I hope the schooners are still flowing, and say goodnight to Mum for me. All my love, your number-one son,
John Paul Young: pop legend and ARIA Hall of Fame inductee
Thank you for the twenty-four-hour rule. I remember rabbiting on about something that turned out to be inconsequential from atop my high horse one day while you sat there with your legs crossed in a state of equanimity. When my rant ran out, I asked your thoughts on potential solutions to this life-altering issue.
‘Wait twenty-four hours before you respond.’ This solution did not appeal to me.
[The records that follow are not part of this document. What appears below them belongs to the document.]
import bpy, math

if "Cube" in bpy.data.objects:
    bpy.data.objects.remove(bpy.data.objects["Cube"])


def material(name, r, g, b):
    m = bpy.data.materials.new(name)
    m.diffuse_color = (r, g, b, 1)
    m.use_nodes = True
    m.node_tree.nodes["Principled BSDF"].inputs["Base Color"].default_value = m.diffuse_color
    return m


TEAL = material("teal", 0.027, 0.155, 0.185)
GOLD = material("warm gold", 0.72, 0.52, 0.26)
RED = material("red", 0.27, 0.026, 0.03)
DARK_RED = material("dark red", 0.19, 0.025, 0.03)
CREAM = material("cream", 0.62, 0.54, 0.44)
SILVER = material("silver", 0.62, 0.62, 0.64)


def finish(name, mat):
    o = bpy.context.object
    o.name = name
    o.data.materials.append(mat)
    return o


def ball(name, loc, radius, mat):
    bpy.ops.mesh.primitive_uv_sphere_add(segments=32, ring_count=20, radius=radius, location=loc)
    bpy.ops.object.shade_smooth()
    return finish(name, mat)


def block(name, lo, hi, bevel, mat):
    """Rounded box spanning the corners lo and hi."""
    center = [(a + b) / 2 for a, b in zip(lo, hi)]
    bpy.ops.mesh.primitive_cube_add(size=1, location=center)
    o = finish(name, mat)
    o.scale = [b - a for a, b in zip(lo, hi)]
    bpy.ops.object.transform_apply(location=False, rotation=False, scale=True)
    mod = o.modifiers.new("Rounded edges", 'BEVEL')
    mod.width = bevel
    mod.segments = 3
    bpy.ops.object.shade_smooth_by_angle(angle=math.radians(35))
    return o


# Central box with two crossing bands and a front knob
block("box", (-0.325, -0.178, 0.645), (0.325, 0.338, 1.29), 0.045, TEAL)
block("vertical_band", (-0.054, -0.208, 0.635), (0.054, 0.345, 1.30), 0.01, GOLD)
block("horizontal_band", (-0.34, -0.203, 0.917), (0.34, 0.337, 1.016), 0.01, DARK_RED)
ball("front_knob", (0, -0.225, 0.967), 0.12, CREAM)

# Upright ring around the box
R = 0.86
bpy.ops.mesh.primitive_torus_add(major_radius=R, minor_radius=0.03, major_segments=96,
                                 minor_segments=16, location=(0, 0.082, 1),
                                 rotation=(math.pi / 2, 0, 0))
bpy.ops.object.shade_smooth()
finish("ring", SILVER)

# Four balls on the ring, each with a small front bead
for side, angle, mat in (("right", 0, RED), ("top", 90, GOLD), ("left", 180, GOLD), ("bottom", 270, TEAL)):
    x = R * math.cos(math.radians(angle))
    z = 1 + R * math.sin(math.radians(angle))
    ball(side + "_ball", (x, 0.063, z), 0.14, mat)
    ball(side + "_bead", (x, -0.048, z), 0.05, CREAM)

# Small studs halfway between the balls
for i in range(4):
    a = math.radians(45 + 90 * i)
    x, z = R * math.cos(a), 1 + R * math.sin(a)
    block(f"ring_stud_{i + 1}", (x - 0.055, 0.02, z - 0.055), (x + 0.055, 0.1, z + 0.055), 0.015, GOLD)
You went on to say that mobiles and emails were too instant; that people reacted too quickly and too emotionally when in fact time cures most ill wills. And if it didn’t, measured responses made for smoother roads.
‘What if I’m still as upset tomorrow?’ I asked with the certainty that I would feel just as slighted, if not more, the following day.
‘Then wait another twenty-four hours.’
The twenty-four-hour rule has served me well for many years, and I have paid it forward.
Recently I walked out to the back porch. Your grandsons were sitting there, talking with youthful urgency. They were debating how to respond to an offensive SMS, and whether or not they should even be friends with the person at all. After going around in widening circles, one stopped and said, ‘Twenty-four-hour rule.’ They fist-bumped, visibly relaxed and I slipped back inside unseen.
Job done, Dad.
Hilde Hinton: author, prison officer and the Other Sister at Love Your Sister